(Collected data entries)

^^^^^^^^^^^^^^^^

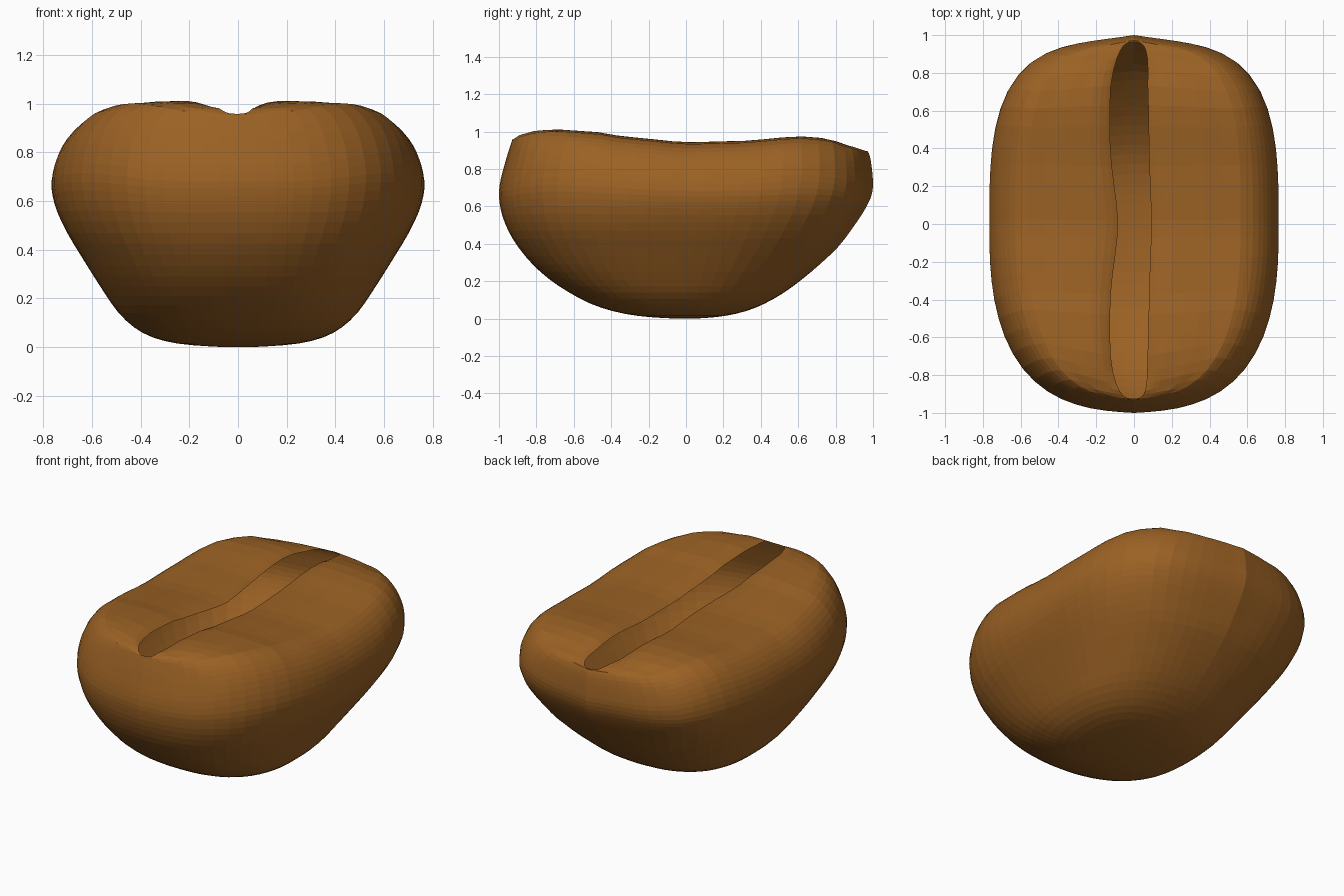
import bpy, bmesh, math

if "Cube" in bpy.data.objects:
    bpy.data.objects.remove(bpy.data.objects["Cube"])

SEG = 64


def interp(points, v):
    """Smooth interpolation through a short (position, value) profile."""
    if v <= points[0][0]:
        return points[0][1]
    for (a, fa), (b, fb) in zip(points, points[1:]):
        if v <= b:
            t = (v - a) / (b - a)
            t = 0.5 * t + 0.5 * t * t * (3 - 2 * t)
            return fa + (fb - fa) * t
    return points[-1][1]


# Height change of the saddle-shaped top from front to back
SADDLE = [(-1, -0.06), (-0.93, -0.043), (-0.88, -0.015), (-0.8, 0.005), (-0.7, 0.012),
          (-0.5, 0.0), (-0.3, -0.03), (0, -0.057), (0.3, -0.05), (0.6, -0.025),
          (0.75, -0.035), (0.87, -0.075), (0.97, -0.105), (1, -0.115)]


def smooth(t):
    t = max(0, min(1, t))
    return t * t * (3 - 2 * t)


def lift(y, z):
    return z + interp(SADDLE, y) * smooth((z - 0.45) / 0.52)


def outline(hx, front, back, n_front, n_back, taper=0.0):
    """Rounded-rectangle loop with separate front and back reach."""
    mid, hy = (back - front) / 2, (back + front) / 2
    pts = []
    for i in range(SEG):
        a = 2 * math.pi * i / SEG
        c, s = math.cos(a), math.sin(a)
        n = n_back if s > 0 else n_front
        r = (abs(c) ** n + abs(s) ** n) ** (-1 / n)
        u, v = r * c, r * s
        # the back end comes to a soft point
        pull = taper * (1 if s > 0 else -0.35) * 4 * abs(u) * (1 - abs(u)) * v ** 4
        pts.append((hx * u, mid + hy * v - pull))
    return pts


# Hull levels: height, half width, reach to the front, reach to the back
HULL = [(0.0, 0.04, 0.04, 0.03), (0.004, 0.13, 0.13, 0.11), (0.015, 0.25, 0.26, 0.21),
        (0.04, 0.35, 0.39, 0.32), (0.08, 0.425, 0.51, 0.42), (0.14, 0.49, 0.625, 0.525),
        (0.21, 0.54, 0.73, 0.62), (0.29, 0.592, 0.82, 0.715), (0.38, 0.648, 0.895, 0.81),
        (0.47, 0.702, 0.95, 0.88), (0.56, 0.742, 0.983, 0.935), (0.64, 0.762, 0.997, 0.97),
        (0.71, 0.766, 1.0, 0.99), (0.79, 0.752, 0.99, 1.0), (0.86, 0.726, 0.973, 0.998),
        (0.92, 0.685, 0.956, 0.993), (0.965, 0.63, 0.941, 0.986), (0.99, 0.565, 0.932, 0.978)]


def refine(rows):
    """Insert a Catmull-Rom midpoint between neighbouring levels."""
    out = [rows[0]]
    for i in range(len(rows) - 1):
        p, a, b = rows[max(i - 1, 0)], rows[i], rows[i + 1]
        q = rows[min(i + 2, len(rows) - 1)]
        out.append(tuple((9 * (f + g) - e - h) / 16 for e, f, g, h in zip(p, a, b, q)))
        out.append(b)
    return out


loops = []
for z, hx, front, back in refine(HULL):
    k = smooth(z / 0.7)
    loop = outline(hx, front, back, 2.4 + 0.22 * k, 2.4 + 0.75 * k, 0.03 * k)
    loops.append([(x, y, lift(y, z)) for x, y in loop])

# Wavy open slot along the top, with round ends
rim = outline(0.565, 0.932, 0.978, 2.62, 3.15, 0.03)
slot = []
for x, y in outline(1, 0.925, 0.965, 5, 5):
    y -= y * abs(y) ** 5 * 0.14 * (1 - math.sqrt(max(0, 1 - x * x)))
    pinch = math.exp(-(y / 0.27) ** 2)
    centre = (-0.026 + 0.029 * pinch) * smooth((1 - abs(y)) / 0.3)
    slot.append((centre + (0.104 - 0.016 * pinch) * x, y))

# Top surface lofted from the rim to the slot, rolling down at the lip
for u in (0.8, 0.6, 0.4, 0.24, 0.13, 0.05, 0.0):
    loop = []
    for (rx, ry), (sx, sy) in zip(rim, slot):
        x, y = sx + (rx - sx) * u, sy + (ry - sy) * u
        z = lift(y, 1.0 - 0.01 * smooth((u - 0.5) / 0.5))
        roll = 0.026 * (1 - smooth((abs(y) - 0.75) / 0.17))
        loop.append((x, y, z - roll * max(0, 1 - u / 0.25) ** 2))
    loops.append(loop)

bm = bmesh.new()
rings = [[bm.verts.new(p) for p in loop] for loop in loops]
for low, high in zip(rings, rings[1:]):
    for i in range(SEG):
        j = (i + 1) % SEG
        bm.faces.new((low[i], low[j], high[j], high[i]))
base = bm.verts.new((0, 0, 0))
for i in range(SEG):
    bm.faces.new((base, rings[0][(i + 1) % SEG], rings[0][i]))

mesh = bpy.data.meshes.new("bean_shell")
bm.to_mesh(mesh)
bm.free()
brown = bpy.data.materials.new("roasted_brown")
brown.diffuse_color = (0.33, 0.122, 0.018, 1)
brown.use_nodes = True
brown.node_tree.nodes["Principled BSDF"].inputs["Base Color"].default_value = brown.diffuse_color
mesh.materials.append(brown)
shell = bpy.data.objects.new("bean_shell", mesh)
bpy.context.collection.objects.link(shell)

^^^^^^^^^^^^^^^^

# ASSIGNMENT
Every record is to be reproduced exactly, with no pictures included.

# ANSWER TO THIS PROBLEM
import bpy, bmesh, math

if "Cube" in bpy.data.objects:
    bpy.data.objects.remove(bpy.data.objects["Cube"])

SEG = 64


def interp(points, v):
    """Smooth interpolation through a short (position, value) profile."""
    if v <= points[0][0]:
        return points[0][1]
    for (a, fa), (b, fb) in zip(points, points[1:]):
        if v <= b:
            t = (v - a) / (b - a)
            t = 0.5 * t + 0.5 * t * t * (3 - 2 * t)
            return fa + (fb - fa) * t
    return points[-1][1]


# Height change of the saddle-shaped top from front to back
SADDLE = [(-1, -0.06), (-0.93, -0.043), (-0.88, -0.015), (-0.8, 0.005), (-0.7, 0.012),
          (-0.5, 0.0), (-0.3, -0.03), (0, -0.057), (0.3, -0.05), (0.6, -0.025),
          (0.75, -0.035), (0.87, -0.075), (0.97, -0.105), (1, -0.115)]


def smooth(t):
    t = max(0, min(1, t))
    return t * t * (3 - 2 * t)


def lift(y, z):
    return z + interp(SADDLE, y) * smooth((z - 0.45) / 0.52)


def outline(hx, front, back, n_front, n_back, taper=0.0):
    """Rounded-rectangle loop with separate front and back reach."""
    mid, hy = (back - front) / 2, (back + front) / 2
    pts = []
    for i in range(SEG):
        a = 2 * math.pi * i / SEG
        c, s = math.cos(a), math.sin(a)
        n = n_back if s > 0 else n_front
        r = (abs(c) ** n + abs(s) ** n) ** (-1 / n)
        u, v = r * c, r * s
        # the back end comes to a soft point
        pull = taper * (1 if s > 0 else -0.35) * 4 * abs(u) * (1 - abs(u)) * v ** 4
        pts.append((hx * u, mid + hy * v - pull))
    return pts


# Hull levels: height, half width, reach to the front, reach to the back
HULL = [(0.0, 0.04, 0.04, 0.03), (0.004, 0.13, 0.13, 0.11), (0.015, 0.25, 0.26, 0.21),
        (0.04, 0.35, 0.39, 0.32), (0.08, 0.425, 0.51, 0.42), (0.14, 0.49, 0.625, 0.525),
        (0.21, 0.54, 0.73, 0.62), (0.29, 0.592, 0.82, 0.715), (0.38, 0.648, 0.895, 0.81),
        (0.47, 0.702, 0.95, 0.88), (0.56, 0.742, 0.983, 0.935), (0.64, 0.762, 0.997, 0.97),
        (0.71, 0.766, 1.0, 0.99), (0.79, 0.752, 0.99, 1.0), (0.86, 0.726, 0.973, 0.998),
        (0.92, 0.685, 0.956, 0.993), (0.965, 0.63, 0.941, 0.986), (0.99, 0.565, 0.932, 0.978)]


def refine(rows):
    """Insert a Catmull-Rom midpoint between neighbouring levels."""
    out = [rows[0]]
    for i in range(len(rows) - 1):
        p, a, b = rows[max(i - 1, 0)], rows[i], rows[i + 1]
        q = rows[min(i + 2, len(rows) - 1)]
        out.append(tuple((9 * (f + g) - e - h) / 16 for e, f, g, h in zip(p, a, b, q)))
        out.append(b)
    return out


loops = []
for z, hx, front, back in refine(HULL):
    k = smooth(z / 0.7)
    loop = outline(hx, front, back, 2.4 + 0.22 * k, 2.4 + 0.75 * k, 0.03 * k)
    loops.append([(x, y, lift(y, z)) for x, y in loop])

# Wavy open slot along the top, with round ends
rim = outline(0.565, 0.932, 0.978, 2.62, 3.15, 0.03)
slot = []
for x, y in outline(1, 0.925, 0.965, 5, 5):
    y -= y * abs(y) ** 5 * 0.14 * (1 - math.sqrt(max(0, 1 - x * x)))
    pinch = math.exp(-(y / 0.27) ** 2)
    centre = (-0.026 + 0.029 * pinch) * smooth((1 - abs(y)) / 0.3)
    slot.append((centre + (0.104 - 0.016 * pinch) * x, y))

# Top surface lofted from the rim to the slot, rolling down at the lip
for u in (0.8, 0.6, 0.4, 0.24, 0.13, 0.05, 0.0):
    loop = []
    for (rx, ry), (sx, sy) in zip(rim, slot):
        x, y = sx + (rx - sx) * u, sy + (ry - sy) * u
        z = lift(y, 1.0 - 0.01 * smooth((u - 0.5) / 0.5))
        roll = 0.026 * (1 - smooth((abs(y) - 0.75) / 0.17))
        loop.append((x, y, z - roll * max(0, 1 - u / 0.25) ** 2))
    loops.append(loop)

bm = bmesh.new()
rings = [[bm.verts.new(p) for p in loop] for loop in loops]
for low, high in zip(rings, rings[1:]):
    for i in range(SEG):
        j = (i + 1) % SEG
        bm.faces.new((low[i], low[j], high[j], high[i]))
base = bm.verts.new((0, 0, 0))
for i in range(SEG):
    bm.faces.new((base, rings[0][(i + 1) % SEG], rings[0][i]))

mesh = bpy.data.meshes.new("bean_shell")
bm.to_mesh(mesh)
bm.free()
brown = bpy.data.materials.new("roasted_brown")
brown.diffuse_color = (0.33, 0.122, 0.018, 1)
brown.use_nodes = True
brown.node_tree.nodes["Principled BSDF"].inputs["Base Color"].default_value = brown.diffuse_color
mesh.materials.append(brown)
shell = bpy.data.objects.new("bean_shell", mesh)
bpy.context.collection.objects.link(shell)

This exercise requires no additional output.